--- START ---

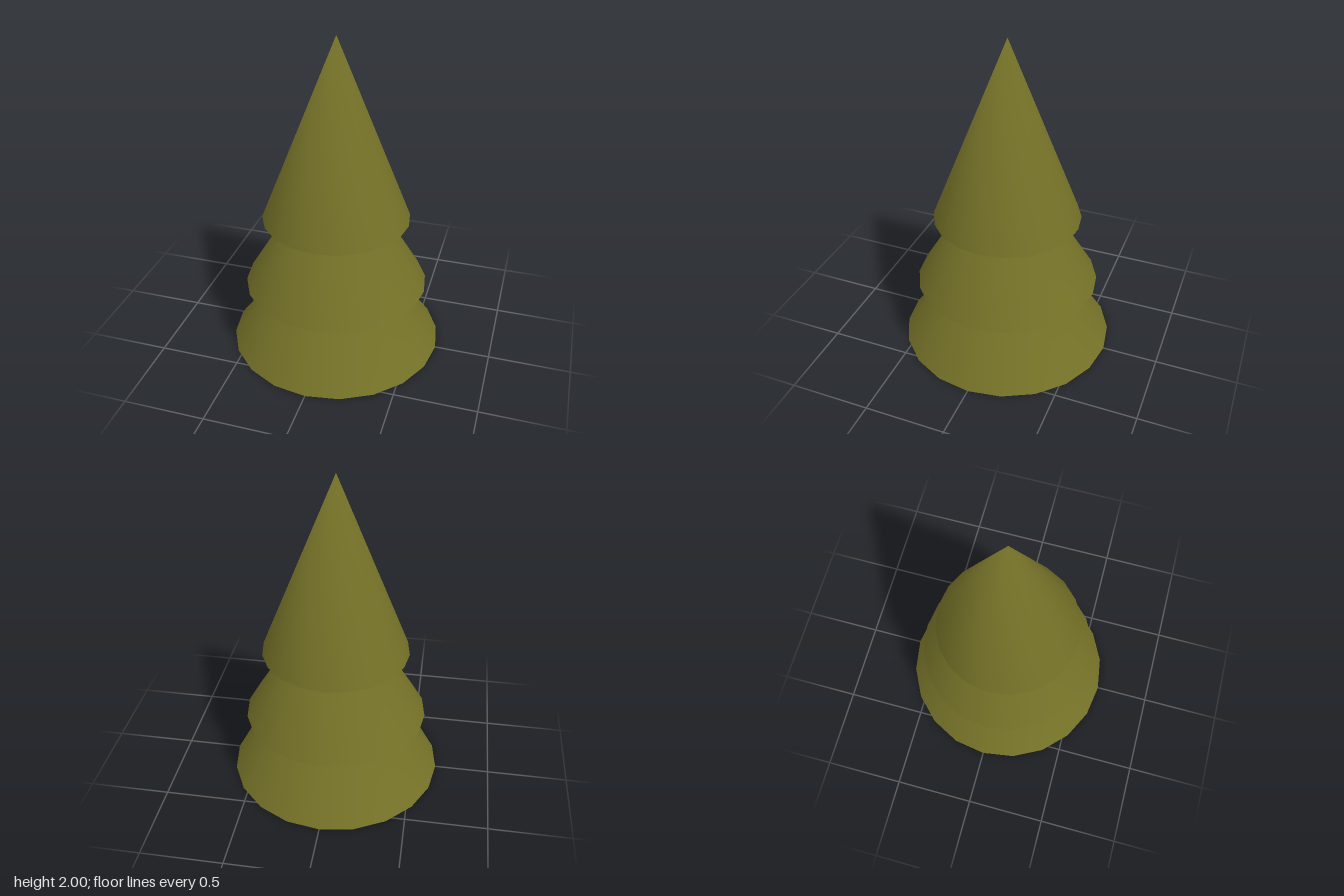
import * as THREE from 'three';
import { mergeVertices } from 'three/addons/utils/BufferGeometryUtils.js';

const SIDES = 20;

// Open, hollow cone whose sides share one tip vertex, so shading is smooth over the tip
function hollowCone(radius, height) {
  const cone = new THREE.ConeGeometry(radius, height, SIDES, 1, true);
  cone.deleteAttribute('normal');
  cone.deleteAttribute('uv');
  const smooth = mergeVertices(cone, 1e-4);
  smooth.computeVertexNormals();
  return smooth.translate(0, height / 2, 0);
}

export function createModel() {
  const tree = new THREE.Group();
  tree.name = 'coniferTree';

  const foliage = new THREE.MeshStandardMaterial({ color: 0x737027, side: THREE.DoubleSide });
  foliage.name = 'oliveFoliage';

  // Three stacked tiers, each tip hidden inside the tier above
  const tiers = [
    { name: 'lowerTier', radius: 0.66, base: 0, tip: 0.87 },
    { name: 'middleTier', radius: 0.565, base: 0.415, tip: 1.35 },
    { name: 'upperTier', radius: 0.45, base: 0.87, tip: 2 },
  ];
  for (const { name, radius, base, tip } of tiers) {
    const tier = new THREE.Mesh(hollowCone(radius, tip - base), foliage);
    tier.name = name;
    tier.position.y = base;
    tree.add(tier);
  }
  return tree;
}
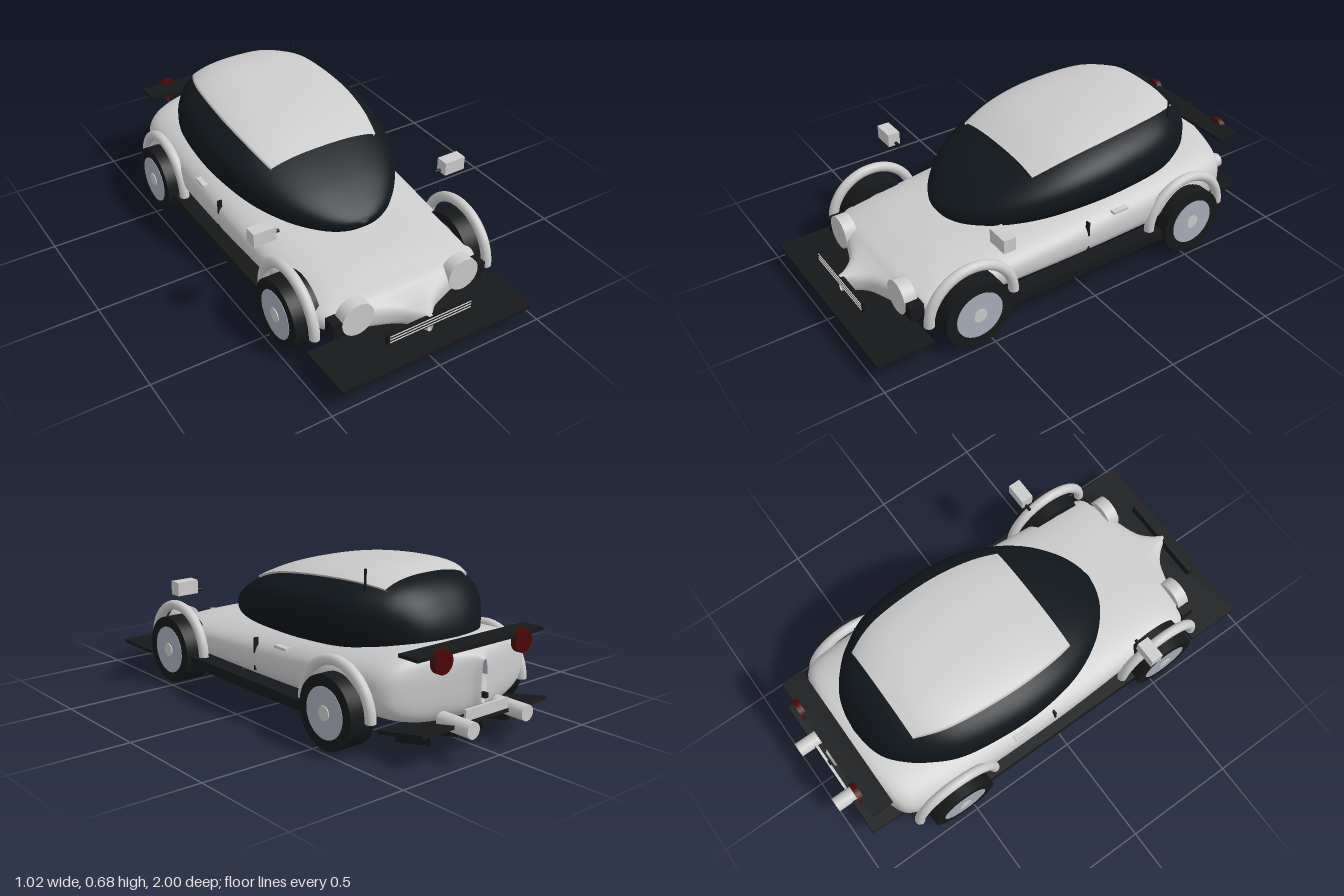
import * as THREE from 'three';

const mat = (color) => new THREE.MeshStandardMaterial({ color, side: THREE.DoubleSide });

// Smooth surface through rows of points; every row has the same count
function loft(rows) {
  const n = rows[0].length, idx = [];
  for (let i = 0; i < rows.length - 1; i++) {
    for (let j = 0; j < n - 1; j++) {
      const a = i * n + j, b = a + n;
      idx.push(a, a + 1, b, a + 1, b + 1, b);
    }
  }
  const g = new THREE.BufferGeometry();
  g.setAttribute('position', new THREE.Float32BufferAttribute(rows.flat(2), 3));
  g.setIndex(idx);
  g.computeVertexNormals();
  return g;
}

// Stations [z, halfWidth, bottom, top] -> smooth sampler over t = 0..1
function sampler(stations) {
  const a = new THREE.CatmullRomCurve3(stations.map((s) => new THREE.Vector3(s[0], s[1], 0)), false, 'catmullrom');
  const b = new THREE.CatmullRomCurve3(stations.map((s) => new THREE.Vector3(s[2], s[3], 0)), false, 'catmullrom');
  return (t) => {
    const p = a.getPoint(t), q = b.getPoint(t);
    return { z: p.x, w: Math.max(p.y, 0.004), y: (q.x + q.y) / 2, h: (q.y - q.x) / 2 };
  };
}

// Point on a rounded-box-like (superellipse) section
function sectionPoint(s, angle, n, grow = 0) {
  const c = Math.cos(angle), d = Math.sin(angle);
  const f = (v) => Math.sign(v) * Math.abs(v) ** (2 / n);
  return [(s.w + grow) * f(c), s.y + (s.h + grow) * f(d), s.z];
}

function hull(sample, n, steps = 84, around = 64) {
  const rows = [];
  for (let i = 0; i <= steps; i++) {
    const s = sample(i / steps), row = [];
    for (let j = 0; j <= around; j++) row.push(sectionPoint(s, -Math.PI / 2 + (j / around) * Math.PI * 2, n));
    rows.push(row);
  }
  return loft(rows);
}

export function createModel() {
  const model = new THREE.Group();
  const paint = mat(0xcccccc), black = mat(0x16181a), glass = mat(0x10161b);
  const rim = mat(0xa9adba), red = mat(0x4a0808);

  const add = (name, geo, material, x = 0, y = 0, z = 0, parent = model) => {
    const m = new THREE.Mesh(geo, material);
    m.name = name;
    m.position.set(x, y, z);
    parent.add(m);
    return m;
  };
  const box = (name, w, h, d, material, x, y, z, parent) =>
    add(name, new THREE.BoxGeometry(w, h, d), material, x, y, z, parent);
  const rodX = (r, len) => new THREE.CylinderGeometry(r, r, len, 40).rotateZ(Math.PI / 2);
  const rodZ = (r, len) => new THREE.CylinderGeometry(r, r, len, 40).rotateX(Math.PI / 2);

  // Body shell, pinched to a ridge at both ends
  const body = sampler([
    [-0.91, 0.015, 0.16, 0.355], [-0.88, 0.06, 0.145, 0.375], [-0.84, 0.19, 0.125, 0.39],
    [-0.805, 0.32, 0.11, 0.4], [-0.765, 0.385, 0.103, 0.41], [-0.68, 0.41, 0.1, 0.41],
    [-0.45, 0.42, 0.1, 0.395], [0, 0.42, 0.1, 0.355], [0.42, 0.4, 0.1, 0.308],
    [0.6, 0.39, 0.1, 0.285], [0.7, 0.39, 0.105, 0.26], [0.75, 0.345, 0.108, 0.245],
    [0.785, 0.235, 0.112, 0.228], [0.83, 0.105, 0.115, 0.212], [0.88, 0.045, 0.115, 0.203],
    [0.925, 0.014, 0.12, 0.197],
  ]);
  add('body', hull(body, 2.7), paint);

  // Egg-shaped glass cabin
  const cabin = sampler([
    [-0.765, 0.01, 0.36, 0.41], [-0.755, 0.09, 0.33, 0.46], [-0.73, 0.16, 0.31, 0.515],
    [-0.68, 0.225, 0.3, 0.58], [-0.6, 0.295, 0.295, 0.625], [-0.45, 0.37, 0.29, 0.65],
    [-0.2, 0.4, 0.29, 0.637], [0, 0.387, 0.29, 0.603], [0.16, 0.345, 0.29, 0.547],
    [0.3, 0.27, 0.295, 0.482], [0.4, 0.175, 0.305, 0.42], [0.45, 0.09, 0.32, 0.38],
    [0.47, 0.01, 0.345, 0.355],
  ]);
  add('cabinGlass', hull(cabin, 2.5), glass);

  // Roof panel: outer skin and inner skin over the middle of the cabin
  const roofRows = [];
  for (let i = 0; i <= 32; i++) {
    const s = cabin((4 + (i / 32) * 4) / 12), row = [];
    for (let j = 0; j <= 32; j++) row.push(sectionPoint(s, 0.83 + (j / 32) * (Math.PI - 1.66), 2.5, 0.011));
    for (let j = 32; j >= 0; j--) row.push(sectionPoint(s, 0.83 + (j / 32) * (Math.PI - 1.66), 2.5, -0.004));
    row.push(row[0]);
    roofRows.push(row);
  }
  add('roofPanel', loft(roofRows), paint);

  // Mirrored side parts
  for (const side of [1, -1]) {
    const label = side > 0 ? 'left' : 'right';
    for (const [end, z] of [['Front', 0.555], ['Rear', -0.544]]) {
      const wheel = new THREE.Group();
      wheel.name = label + end + 'Wheel';
      wheel.position.set(side * 0.416, 0.15, z);
      model.add(wheel);
      add('tyre', rodX(0.15, 0.122), black, 0, 0, 0, wheel);
      add('rimDisc', rodX(0.105, 0.126), rim, 0, 0, 0, wheel);
      add('hubCap', rodX(0.03, 0.134), paint, 0, 0, 0, wheel);
      add(label + end + 'Fender', new THREE.TorusGeometry(0.196, 0.022, 16, 40, Math.PI).rotateY(Math.PI / 2),
        paint, side * 0.42, 0.15, z);
    }
    box(label + 'SideSkirt', 0.07, 0.045, 0.86, black, side * 0.42, 0.125, 0);
    box(label + 'DoorSeam', 0.02, 0.14, 0.008, black, side * 0.408, 0.25, -0.02);
    box(label + 'DoorHandle', 0.025, 0.012, 0.075, paint, side * 0.402, 0.312, -0.19);
    box(label + 'Mirror', 0.1, 0.06, 0.055, paint, side * 0.46, 0.46, 0.432);
    add(label + 'MirrorStalk', rodX(0.007, 0.06), black, side * 0.41, 0.44, 0.425);
    add(label + 'Headlight', rodZ(0.073, 0.055), paint, side * 0.255, 0.205, 0.775);
    box(label + 'FrontVent', 0.06, 0.065, 0.06, black, side * 0.337, 0.188, 0.77);
    add(label + 'TailLight', rodZ(0.048, 0.025), red, side * 0.22, 0.385, -0.897);
    add(label + 'Exhaust', rodZ(0.033, 0.16), paint, side * 0.15, 0.132, -0.92);
  }

  // Nose: splitter and slatted grille
  box('frontSplitter', 0.91, 0.015, 0.25, black, 0, 0.09, 0.875);
  box('grille', 0.41, 0.048, 0.016, black, 0, 0.171, 0.918);
  for (const y of [0.157, 0.171, 0.185]) box('grilleBar', 0.39, 0.004, 0.008, paint, 0, y, 0.925);

  // Tail: spoiler, number plate and latch
  box('rearSpoiler', 0.69, 0.014, 0.1, black, 0, 0.41, -0.85);
  box('rearPlate', 0.235, 0.06, 0.012, paint, 0, 0.155, -0.925);
  box('rearLatch', 0.018, 0.02, 0.025, black, 0, 0.215, -0.912);

  // Sloped diffuser with fins
  const diffuser = new THREE.Group();
  diffuser.name = 'rearDiffuser';
  diffuser.position.set(0, 0.11, -0.817);
  diffuser.rotation.x = 0.2;
  model.add(diffuser);
  box('diffuserPlate', 0.69, 0.015, 0.24, black, 0, 0, 0, diffuser);
  for (let i = -2; i <= 2; i++) box('diffuserFin', 0.014, 0.045, 0.19, black, i * 0.14, -0.025, 0, diffuser);

  add('antenna', new THREE.CylinderGeometry(0.005, 0.005, 0.11, 12), black, 0.272, 0.62, -0.54);
  return model;
}
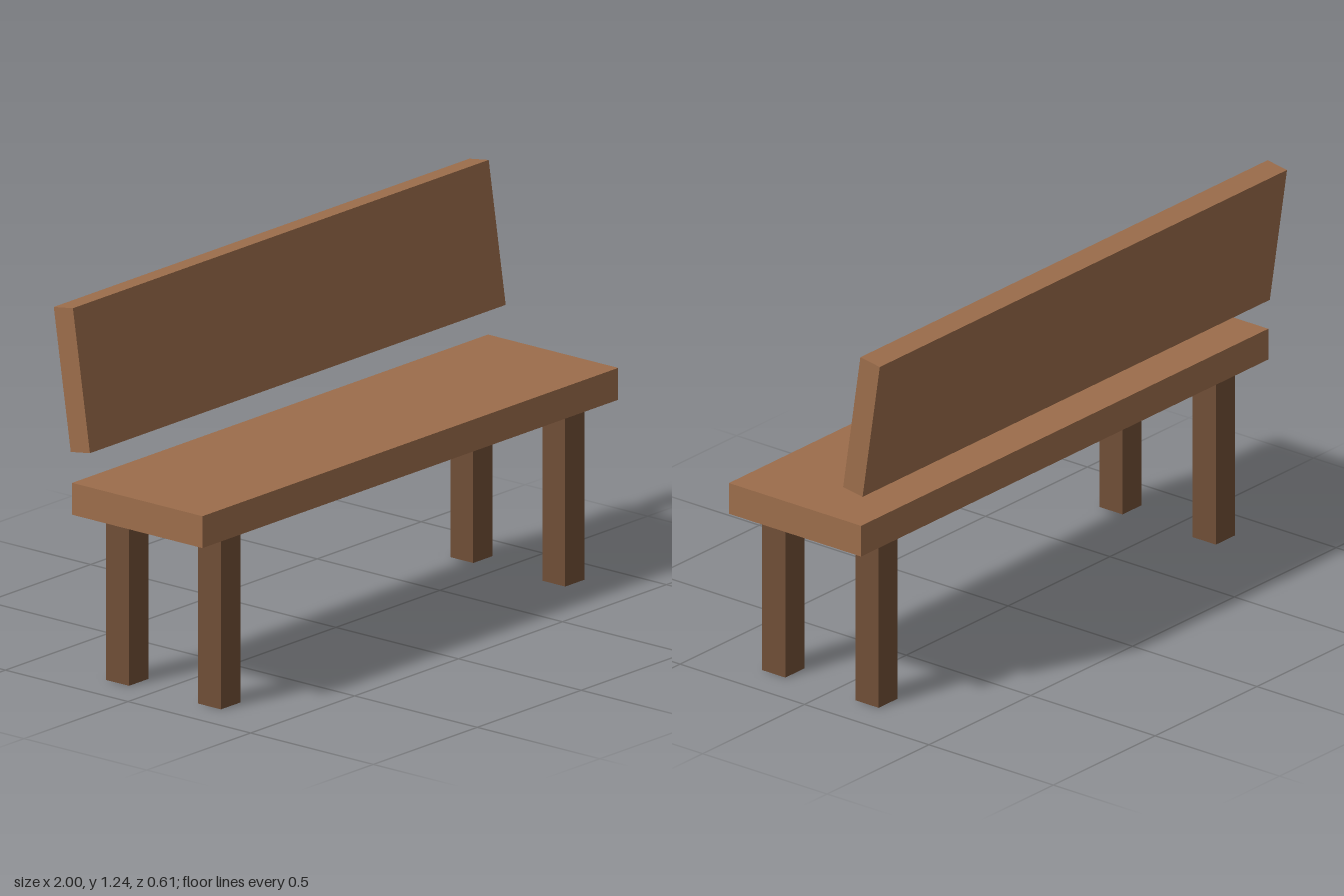
import * as THREE from 'three';

export function createModel() {
  const bench = new THREE.Group();
  bench.name = 'bench';

  const plankWood = new THREE.MeshStandardMaterial({ color: 0x9c6d4b });
  plankWood.name = 'plank wood';
  const legWood = new THREE.MeshStandardMaterial({ color: 0x704e36 });
  legWood.name = 'leg wood';

  function addBox(name, size, position, material) {
    const mesh = new THREE.Mesh(new THREE.BoxGeometry(...size), material);
    mesh.name = name;
    mesh.position.set(...position);
    bench.add(mesh);
    return mesh;
  }

  // Seat plank
  addBox('seat', [2, 0.104, 0.531], [0, 0.615, 0.038], plankWood);

  // Floating backrest, leaning back
  const backrest = addBox('backrest', [2, 0.464, 0.079], [0, 1.002, -0.229], plankWood);
  backrest.rotation.x = -0.15;

  // Four square legs
  for (const [side, x] of [['Left', 0.828], ['Right', -0.828]]) {
    for (const [end, z] of [['front', 0.226], ['back', -0.149]]) {
      addBox(`${end}${side}Leg`, [0.093, 0.563, 0.093], [x, 0.2815, z], legWood);
    }
  }

  return bench;
}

--- END ---

• What you are asked to do
Word for word, restate the lines of the listing above starting at the line with "idx.push(a, a + 1, b, a + 1, b + 1, b);" and ending at the line with "const c = Math.cos(angle), d", and nothing outside them.

• Task response
      idx.push(a, a + 1, b, a + 1, b + 1, b);
    }
  }
  const g = new THREE.BufferGeometry();
  g.setAttribute('position', new THREE.Float32BufferAttribute(rows.flat(2), 3));
  g.setIndex(idx);
  g.computeVertexNormals();
  return g;
}

// Stations [z, halfWidth, bottom, top] -> smooth sampler over t = 0..1
function sampler(stations) {
  const a = new THREE.CatmullRomCurve3(stations.map((s) => new THREE.Vector3(s[0], s[1], 0)), false, 'catmullrom');
  const b = new THREE.CatmullRomCurve3(stations.map((s) => new THREE.Vector3(s[2], s[3], 0)), false, 'catmullrom');
  return (t) => {
    const p = a.getPoint(t), q = b.getPoint(t);
    return { z: p.x, w: Math.max(p.y, 0.004), y: (q.x + q.y) / 2, h: (q.y - q.x) / 2 };
  };
}

// Point on a rounded-box-like (superellipse) section
function sectionPoint(s, angle, n, grow = 0) {
  const c = Math.cos(angle), d = Math.sin(angle);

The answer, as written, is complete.